**Task requirements:**
Only one stretch of the records below should be repeated. It starts with the line containing "model.add(g);" and goes on through the line containing "plate.position.set(x, roofY(z) +", exactly as written.

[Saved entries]

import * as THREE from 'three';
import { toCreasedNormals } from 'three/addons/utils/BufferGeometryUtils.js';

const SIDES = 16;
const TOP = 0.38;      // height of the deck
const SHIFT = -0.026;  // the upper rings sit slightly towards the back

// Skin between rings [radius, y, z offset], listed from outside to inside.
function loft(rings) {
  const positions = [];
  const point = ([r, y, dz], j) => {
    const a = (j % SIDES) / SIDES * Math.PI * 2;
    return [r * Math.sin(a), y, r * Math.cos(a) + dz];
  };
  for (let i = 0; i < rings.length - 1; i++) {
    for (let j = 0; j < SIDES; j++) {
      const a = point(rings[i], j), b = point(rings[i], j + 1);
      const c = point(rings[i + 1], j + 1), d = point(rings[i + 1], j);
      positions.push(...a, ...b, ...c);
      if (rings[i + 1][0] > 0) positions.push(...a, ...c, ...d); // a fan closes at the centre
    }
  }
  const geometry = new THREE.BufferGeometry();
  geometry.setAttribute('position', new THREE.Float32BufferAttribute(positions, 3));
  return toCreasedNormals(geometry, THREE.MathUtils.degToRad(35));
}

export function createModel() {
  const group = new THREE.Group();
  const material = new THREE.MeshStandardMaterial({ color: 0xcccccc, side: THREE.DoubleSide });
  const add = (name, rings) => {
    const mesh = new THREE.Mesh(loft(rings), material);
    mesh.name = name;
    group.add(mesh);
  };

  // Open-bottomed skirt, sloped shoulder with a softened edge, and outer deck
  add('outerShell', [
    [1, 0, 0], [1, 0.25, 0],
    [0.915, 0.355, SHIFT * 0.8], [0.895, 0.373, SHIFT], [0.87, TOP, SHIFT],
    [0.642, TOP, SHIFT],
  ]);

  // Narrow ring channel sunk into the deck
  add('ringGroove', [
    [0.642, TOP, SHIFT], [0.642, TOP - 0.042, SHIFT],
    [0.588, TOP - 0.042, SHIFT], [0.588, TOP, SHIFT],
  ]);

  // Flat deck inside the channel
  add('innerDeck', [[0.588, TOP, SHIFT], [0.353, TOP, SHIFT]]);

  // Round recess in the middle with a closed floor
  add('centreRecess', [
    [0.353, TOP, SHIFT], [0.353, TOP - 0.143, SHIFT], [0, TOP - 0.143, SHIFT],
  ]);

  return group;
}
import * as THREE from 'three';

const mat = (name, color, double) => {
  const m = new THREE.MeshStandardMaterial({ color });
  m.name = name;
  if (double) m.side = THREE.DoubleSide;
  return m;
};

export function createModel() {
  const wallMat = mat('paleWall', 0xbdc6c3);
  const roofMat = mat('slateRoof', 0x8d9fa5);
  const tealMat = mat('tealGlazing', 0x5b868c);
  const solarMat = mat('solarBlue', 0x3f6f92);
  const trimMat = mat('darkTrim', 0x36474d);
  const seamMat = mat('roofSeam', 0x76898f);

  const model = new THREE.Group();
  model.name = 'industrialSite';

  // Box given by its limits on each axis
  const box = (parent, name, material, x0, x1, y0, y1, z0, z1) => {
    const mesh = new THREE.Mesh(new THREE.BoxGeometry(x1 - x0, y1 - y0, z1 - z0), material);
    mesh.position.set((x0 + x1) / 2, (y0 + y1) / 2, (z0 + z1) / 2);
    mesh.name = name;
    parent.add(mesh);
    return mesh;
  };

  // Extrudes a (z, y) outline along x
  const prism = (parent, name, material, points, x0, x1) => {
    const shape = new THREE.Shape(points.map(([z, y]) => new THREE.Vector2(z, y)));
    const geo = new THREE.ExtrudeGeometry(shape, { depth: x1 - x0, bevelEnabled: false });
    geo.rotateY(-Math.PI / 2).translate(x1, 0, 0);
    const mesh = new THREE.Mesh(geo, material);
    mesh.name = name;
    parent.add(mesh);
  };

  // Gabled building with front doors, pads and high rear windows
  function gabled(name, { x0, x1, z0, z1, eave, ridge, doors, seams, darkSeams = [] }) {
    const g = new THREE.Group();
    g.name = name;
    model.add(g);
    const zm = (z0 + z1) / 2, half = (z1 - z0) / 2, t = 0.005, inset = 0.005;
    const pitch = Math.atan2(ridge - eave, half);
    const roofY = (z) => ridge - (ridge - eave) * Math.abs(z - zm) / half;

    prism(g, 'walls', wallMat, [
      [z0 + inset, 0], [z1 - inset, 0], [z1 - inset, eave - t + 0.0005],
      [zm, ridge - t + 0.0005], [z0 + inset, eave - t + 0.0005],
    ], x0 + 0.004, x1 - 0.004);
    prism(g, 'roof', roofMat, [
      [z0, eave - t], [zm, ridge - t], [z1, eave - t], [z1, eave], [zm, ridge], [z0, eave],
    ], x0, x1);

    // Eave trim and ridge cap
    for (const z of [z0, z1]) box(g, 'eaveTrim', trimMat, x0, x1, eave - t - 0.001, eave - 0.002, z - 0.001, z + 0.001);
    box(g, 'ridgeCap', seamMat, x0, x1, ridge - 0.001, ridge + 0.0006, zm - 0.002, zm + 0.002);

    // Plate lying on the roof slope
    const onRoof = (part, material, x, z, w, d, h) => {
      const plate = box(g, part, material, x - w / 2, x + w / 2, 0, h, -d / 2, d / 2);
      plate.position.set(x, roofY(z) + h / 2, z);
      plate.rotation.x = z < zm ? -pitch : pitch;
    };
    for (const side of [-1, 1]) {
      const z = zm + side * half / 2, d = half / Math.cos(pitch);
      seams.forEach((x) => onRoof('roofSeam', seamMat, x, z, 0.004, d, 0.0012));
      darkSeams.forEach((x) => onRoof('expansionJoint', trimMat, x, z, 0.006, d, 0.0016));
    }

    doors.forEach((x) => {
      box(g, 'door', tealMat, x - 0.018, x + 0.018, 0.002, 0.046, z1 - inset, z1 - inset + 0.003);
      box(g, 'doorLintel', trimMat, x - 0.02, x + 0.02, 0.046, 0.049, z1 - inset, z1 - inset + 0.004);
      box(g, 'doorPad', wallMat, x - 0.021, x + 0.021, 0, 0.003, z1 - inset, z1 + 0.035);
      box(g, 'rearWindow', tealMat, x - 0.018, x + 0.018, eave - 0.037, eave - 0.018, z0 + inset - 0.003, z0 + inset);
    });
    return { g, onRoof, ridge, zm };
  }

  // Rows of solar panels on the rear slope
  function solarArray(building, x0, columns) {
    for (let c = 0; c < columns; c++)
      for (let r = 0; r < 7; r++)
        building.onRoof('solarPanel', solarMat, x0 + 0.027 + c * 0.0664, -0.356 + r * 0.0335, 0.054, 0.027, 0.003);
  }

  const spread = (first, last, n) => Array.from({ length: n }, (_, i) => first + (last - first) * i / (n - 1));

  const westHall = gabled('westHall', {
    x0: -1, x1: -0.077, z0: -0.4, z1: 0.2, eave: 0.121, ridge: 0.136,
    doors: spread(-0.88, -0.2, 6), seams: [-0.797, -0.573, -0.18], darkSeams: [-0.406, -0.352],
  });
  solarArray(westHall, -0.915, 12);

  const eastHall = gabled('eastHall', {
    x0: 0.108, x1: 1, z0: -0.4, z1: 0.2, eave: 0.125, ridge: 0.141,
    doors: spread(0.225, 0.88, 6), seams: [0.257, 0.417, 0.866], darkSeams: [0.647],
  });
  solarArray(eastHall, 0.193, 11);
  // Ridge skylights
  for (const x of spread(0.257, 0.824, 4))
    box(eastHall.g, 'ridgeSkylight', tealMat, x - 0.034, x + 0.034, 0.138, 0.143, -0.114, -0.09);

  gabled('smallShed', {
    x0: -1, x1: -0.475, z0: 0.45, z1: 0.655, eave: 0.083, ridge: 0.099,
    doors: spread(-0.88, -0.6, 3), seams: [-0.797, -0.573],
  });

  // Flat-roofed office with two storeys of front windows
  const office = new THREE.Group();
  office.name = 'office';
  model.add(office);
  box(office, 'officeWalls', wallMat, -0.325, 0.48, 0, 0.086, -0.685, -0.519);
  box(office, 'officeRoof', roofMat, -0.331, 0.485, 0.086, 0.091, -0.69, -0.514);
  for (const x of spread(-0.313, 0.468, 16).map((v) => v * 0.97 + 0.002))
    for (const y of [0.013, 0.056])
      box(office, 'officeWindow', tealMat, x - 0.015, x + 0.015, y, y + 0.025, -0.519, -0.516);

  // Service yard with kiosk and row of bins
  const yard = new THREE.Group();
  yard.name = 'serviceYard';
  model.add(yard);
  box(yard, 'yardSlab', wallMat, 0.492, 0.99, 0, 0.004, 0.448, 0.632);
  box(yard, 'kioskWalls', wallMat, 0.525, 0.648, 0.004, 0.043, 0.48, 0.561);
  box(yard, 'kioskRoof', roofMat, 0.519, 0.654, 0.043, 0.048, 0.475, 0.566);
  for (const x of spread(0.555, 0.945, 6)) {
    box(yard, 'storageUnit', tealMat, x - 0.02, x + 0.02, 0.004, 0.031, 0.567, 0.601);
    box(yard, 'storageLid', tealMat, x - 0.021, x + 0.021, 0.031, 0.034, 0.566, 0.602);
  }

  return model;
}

**Reply to the exercise:**
    model.add(g);
    const zm = (z0 + z1) / 2, half = (z1 - z0) / 2, t = 0.005, inset = 0.005;
    const pitch = Math.atan2(ridge - eave, half);
    const roofY = (z) => ridge - (ridge - eave) * Math.abs(z - zm) / half;

    prism(g, 'walls', wallMat, [
      [z0 + inset, 0], [z1 - inset, 0], [z1 - inset, eave - t + 0.0005],
      [zm, ridge - t + 0.0005], [z0 + inset, eave - t + 0.0005],
    ], x0 + 0.004, x1 - 0.004);
    prism(g, 'roof', roofMat, [
      [z0, eave - t], [zm, ridge - t], [z1, eave - t], [z1, eave], [zm, ridge], [z0, eave],
    ], x0, x1);

    // Eave trim and ridge cap
    for (const z of [z0, z1]) box(g, 'eaveTrim', trimMat, x0, x1, eave - t - 0.001, eave - 0.002, z - 0.001, z + 0.001);
    box(g, 'ridgeCap', seamMat, x0, x1, ridge - 0.001, ridge + 0.0006, zm - 0.002, zm + 0.002);

    // Plate lying on the roof slope
    const onRoof = (part, material, x, z, w, d, h) => {
      const plate = box(g, part, material, x - w / 2, x + w / 2, 0, h, -d / 2, d / 2);
      plate.position.set(x, roofY(z) + h / 2, z);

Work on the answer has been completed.